Saumya Goyal provides a discussion of the development of the dimensions of diversity wheel as well as other innovations. "The pioneering research [on the wheel] ... was carried out by Marilyn Loden and Judy Rosener (Loden, Marilyn and Rosener, Judy B. Workforce America! Managing Employee Diversity as a Vital Resource. McGraw-Hill, 1991). Gardenswartz and Rowe (Gardenswartz, Lee and Rowe, Anita. Managing Diversity: A Complete Desk Reference & Planning Guide, McGraw-Hill, 1998.) built upon the primary and secondary dimensions and added two more layers to the diversity wheel" developing the Four Layers of Diversity model for the workplace.
[Goyal, S. (2009, August). Diversity at Workplace. HRM-Review, 36-40.]
Find a template of the dimensions of diversity wheel at the La Crosse Medical Health Science Consortium. There are free downloads, with permission to distribute or reference downloads with copyright and attribution to Gardenswartz & Rowe from the Archives on their site.
The broad groups selected for this guide are those most frequently listed in works on diversity, cultural competency, and multiculturalism or identified separately by the U.S. Census Bureau.
To the extent possible, we chose materials that were written or created by those who identify with the selected group, letting them speak in their own voices to tell their own truths. If you have completed a Diversity Wheel (below) for yourself, you are aware that you identify yourself with many different groups, and that it is this complexity of identities that make you the unique person that you are. Those whose works are collected under each group, likewise, identify with more than that one group.
We also have to keep in mind that we cannot generalize the experiences of specific individuals within a group to all people in that group. For some groups, there may be more diversity within the group than between groups. While the data, stories, and experiences in these works may provide insight into the lives of individuals that we, as outsiders, could not gain access to otherwise, we must remember that the information is colored, to some extent, by the lens of the teller, by the perspective or interpretation of the reporter or editor.

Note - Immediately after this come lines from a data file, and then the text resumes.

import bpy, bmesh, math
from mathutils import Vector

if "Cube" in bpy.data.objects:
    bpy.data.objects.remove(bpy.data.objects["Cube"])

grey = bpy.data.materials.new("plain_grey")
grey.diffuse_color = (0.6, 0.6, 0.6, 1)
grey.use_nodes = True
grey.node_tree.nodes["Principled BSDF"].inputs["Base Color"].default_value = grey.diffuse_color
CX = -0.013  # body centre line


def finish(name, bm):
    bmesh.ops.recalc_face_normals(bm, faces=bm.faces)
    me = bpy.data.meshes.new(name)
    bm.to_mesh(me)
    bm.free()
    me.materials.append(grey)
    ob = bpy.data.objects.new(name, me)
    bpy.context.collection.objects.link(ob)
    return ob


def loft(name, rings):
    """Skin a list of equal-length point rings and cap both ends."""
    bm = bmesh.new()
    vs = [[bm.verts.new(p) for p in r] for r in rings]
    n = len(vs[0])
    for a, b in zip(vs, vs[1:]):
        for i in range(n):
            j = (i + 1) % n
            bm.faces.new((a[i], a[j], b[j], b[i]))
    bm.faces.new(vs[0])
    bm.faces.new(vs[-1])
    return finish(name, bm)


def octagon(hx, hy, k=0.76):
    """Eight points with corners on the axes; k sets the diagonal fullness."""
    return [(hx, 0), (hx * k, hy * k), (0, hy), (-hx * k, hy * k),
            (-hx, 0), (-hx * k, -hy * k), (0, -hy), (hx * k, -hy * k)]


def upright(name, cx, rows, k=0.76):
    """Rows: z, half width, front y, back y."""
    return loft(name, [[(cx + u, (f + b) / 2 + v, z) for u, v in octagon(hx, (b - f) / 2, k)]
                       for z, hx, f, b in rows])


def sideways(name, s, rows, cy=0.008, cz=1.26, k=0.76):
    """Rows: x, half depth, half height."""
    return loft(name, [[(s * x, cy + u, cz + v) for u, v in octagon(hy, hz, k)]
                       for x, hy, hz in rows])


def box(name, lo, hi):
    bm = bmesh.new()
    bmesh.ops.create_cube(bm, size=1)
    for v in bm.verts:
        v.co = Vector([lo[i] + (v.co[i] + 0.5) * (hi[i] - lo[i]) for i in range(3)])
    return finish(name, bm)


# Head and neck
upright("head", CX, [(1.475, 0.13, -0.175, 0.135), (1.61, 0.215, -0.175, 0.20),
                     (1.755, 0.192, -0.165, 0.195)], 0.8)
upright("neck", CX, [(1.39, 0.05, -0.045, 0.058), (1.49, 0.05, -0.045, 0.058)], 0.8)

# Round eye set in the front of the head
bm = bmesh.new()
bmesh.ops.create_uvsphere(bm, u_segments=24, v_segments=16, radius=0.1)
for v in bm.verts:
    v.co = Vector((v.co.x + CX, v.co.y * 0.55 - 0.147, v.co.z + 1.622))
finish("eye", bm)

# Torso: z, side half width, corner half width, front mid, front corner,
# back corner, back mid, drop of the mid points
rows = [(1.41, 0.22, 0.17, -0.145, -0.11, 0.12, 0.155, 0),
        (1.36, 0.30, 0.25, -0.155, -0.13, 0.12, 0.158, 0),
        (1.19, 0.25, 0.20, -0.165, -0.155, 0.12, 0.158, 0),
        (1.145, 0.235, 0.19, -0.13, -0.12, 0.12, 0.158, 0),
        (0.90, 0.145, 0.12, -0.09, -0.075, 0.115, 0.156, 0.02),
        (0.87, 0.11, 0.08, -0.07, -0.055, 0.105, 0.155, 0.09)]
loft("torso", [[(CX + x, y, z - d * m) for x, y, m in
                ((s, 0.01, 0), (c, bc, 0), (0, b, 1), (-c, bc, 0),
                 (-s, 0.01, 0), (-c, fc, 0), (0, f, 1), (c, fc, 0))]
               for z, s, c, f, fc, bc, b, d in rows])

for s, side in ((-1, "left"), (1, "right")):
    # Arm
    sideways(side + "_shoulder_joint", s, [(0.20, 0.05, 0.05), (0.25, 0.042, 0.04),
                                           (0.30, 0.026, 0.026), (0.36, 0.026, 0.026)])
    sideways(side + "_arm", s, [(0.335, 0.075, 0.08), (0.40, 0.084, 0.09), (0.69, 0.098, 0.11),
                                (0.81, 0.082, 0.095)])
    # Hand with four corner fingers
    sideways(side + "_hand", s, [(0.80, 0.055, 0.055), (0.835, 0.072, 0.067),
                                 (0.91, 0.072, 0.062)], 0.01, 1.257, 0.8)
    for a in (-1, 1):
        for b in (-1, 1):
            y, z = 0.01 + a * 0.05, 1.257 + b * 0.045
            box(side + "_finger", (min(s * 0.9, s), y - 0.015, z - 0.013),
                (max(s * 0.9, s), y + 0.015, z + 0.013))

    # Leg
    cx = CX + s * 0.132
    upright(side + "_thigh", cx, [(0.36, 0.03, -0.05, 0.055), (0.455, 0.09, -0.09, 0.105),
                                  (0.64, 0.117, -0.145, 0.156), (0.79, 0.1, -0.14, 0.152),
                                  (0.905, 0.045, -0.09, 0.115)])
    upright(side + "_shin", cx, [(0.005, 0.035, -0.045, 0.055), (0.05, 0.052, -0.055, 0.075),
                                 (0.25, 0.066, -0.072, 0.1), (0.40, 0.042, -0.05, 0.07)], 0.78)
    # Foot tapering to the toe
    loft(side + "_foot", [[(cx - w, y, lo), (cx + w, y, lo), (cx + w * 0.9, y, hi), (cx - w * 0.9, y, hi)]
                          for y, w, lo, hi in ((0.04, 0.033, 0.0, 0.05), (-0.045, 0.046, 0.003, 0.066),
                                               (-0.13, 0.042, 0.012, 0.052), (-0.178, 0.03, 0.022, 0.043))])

We hope these selected works will further the aims of diversity awareness by encouraging greater empathy, understanding, and appreciation of those whose life experiences are different from yours, enhancing your ability to care for, work with, teach, and communicate with people who walk a path unlike your own.